> **Available records**:
= = = = =

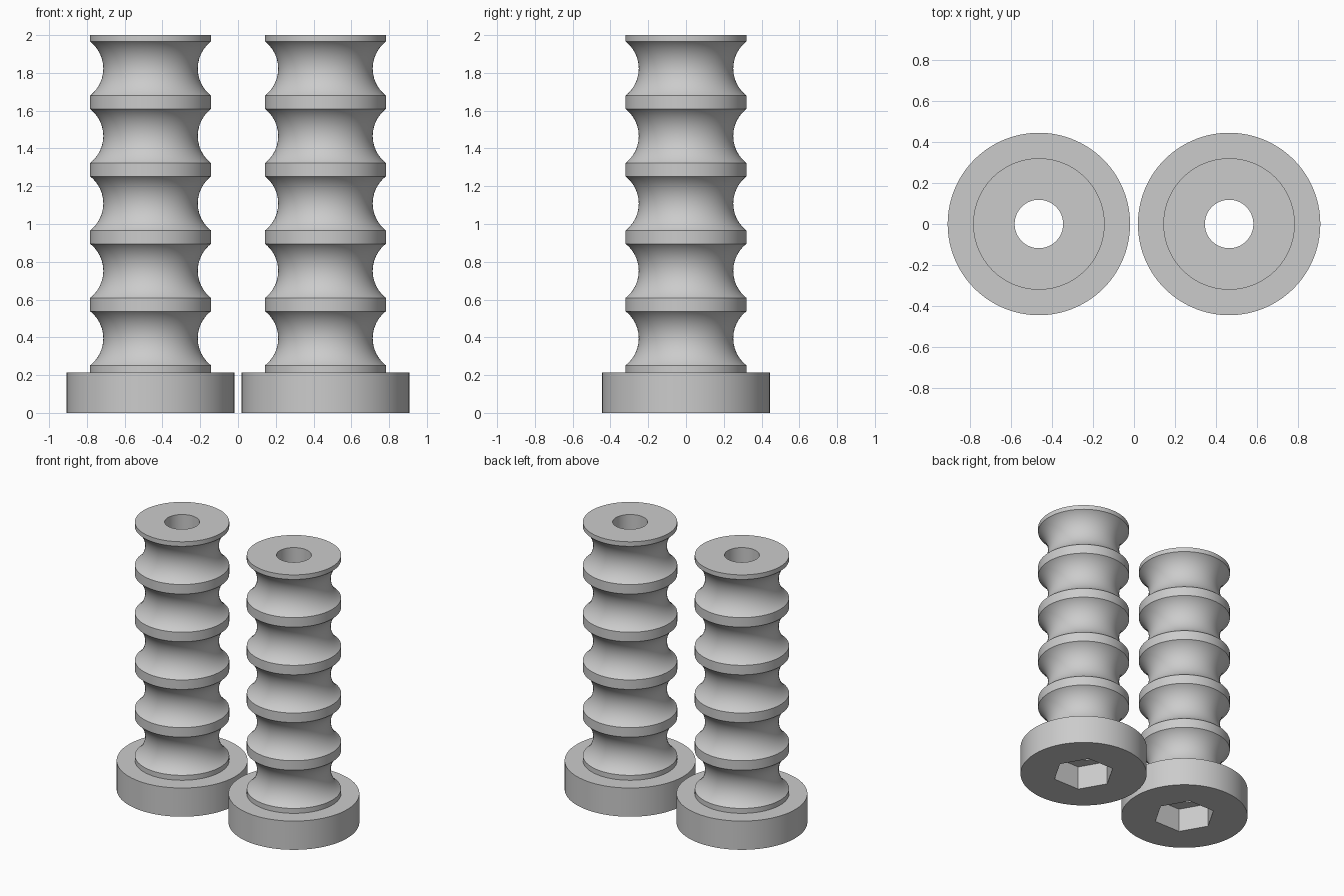
import bpy, bmesh
from math import pi, sin, cos, sqrt, radians

SEGMENTS = 120            # multiple of six, so the hex socket corners are exact
HEAD_R, HEAD_H = 0.444, 0.215
SHAFT_R, WAIST_R, BORE_R = 0.32, 0.25, 0.118
SOCKET_R, SOCKET_DEPTH = 0.217, 0.18
HEIGHT, SPACING = 2.0, 0.463
GROOVES, PITCH, FIRST_MID, HALF = 5, 0.357, 0.395, 0.143

cube = bpy.data.objects.get("Cube")
if cube:
    bpy.data.objects.remove(cube, do_unlink=True)

steel = bpy.data.materials.new("plain_grey")
steel.use_nodes = True
grey = (0.6, 0.6, 0.6, 1)
steel.diffuse_color = grey
steel.node_tree.nodes["Principled BSDF"].inputs["Base Color"].default_value = grey


def groove(mid, steps=16):
    """Concave circular arc cut into the shaft around height mid."""
    depth = SHAFT_R - WAIST_R
    arc_r = (HALF ** 2 + depth ** 2) / (2 * depth)
    points = []
    for i in range(steps + 1):
        z = -HALF * cos(pi * i / steps)
        points.append((WAIST_R + arc_r - sqrt(arc_r ** 2 - z ** 2), mid + z, False))
    return points


def hex_radius(angle):
    """Distance from the centre to the side of the hex socket."""
    return SOCKET_R * cos(pi / 6) / cos(angle % (pi / 3) - pi / 6)


# Closed section: radius, height, and whether that ring is hexagonal
section = [(SOCKET_R, 0, True), (HEAD_R, 0, False),
           (HEAD_R, HEAD_H, False), (SHAFT_R, HEAD_H, False)]
for n in range(GROOVES):
    section += groove(FIRST_MID + n * PITCH)
section += [(SHAFT_R, HEIGHT, False), (BORE_R, HEIGHT, False),
            (BORE_R, SOCKET_DEPTH, False), (SOCKET_R, SOCKET_DEPTH, True)]

# Spin the section into a solid with a through bore and a hex socket
bm = bmesh.new()
rings = []
for radius, z, is_hex in section:
    ring = []
    for k in range(SEGMENTS):
        a = 2 * pi * k / SEGMENTS
        r = hex_radius(a) if is_hex else radius
        ring.append(bm.verts.new((r * cos(a), r * sin(a), z)))
    rings.append(ring)
for i, low in enumerate(rings):
    high = rings[(i + 1) % len(rings)]
    for k in range(SEGMENTS):
        j = (k + 1) % SEGMENTS
        bm.faces.new((low[k], low[j], high[j], high[k]))
bmesh.ops.recalc_face_normals(bm, faces=bm.faces)
mesh = bpy.data.meshes.new("grooved_screw")
bm.to_mesh(mesh)
bm.free()
mesh.materials.append(steel)

# Two identical screws side by side
bpy.ops.object.select_all(action="DESELECT")
for name, x in (("left_screw", SPACING), ("right_screw", -SPACING)):
    screw = bpy.data.objects.new(name, mesh)
    screw.location.x = x
    bpy.context.collection.objects.link(screw)
screw.select_set(True)
bpy.context.view_layer.objects.active = screw
bpy.ops.object.shade_smooth_by_angle(angle=radians(30))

= = = = =

> **Requirement**: Look through the records above for the word "bmesh" and state how many lines contain it, giving the number alone.

> **Answer**: 3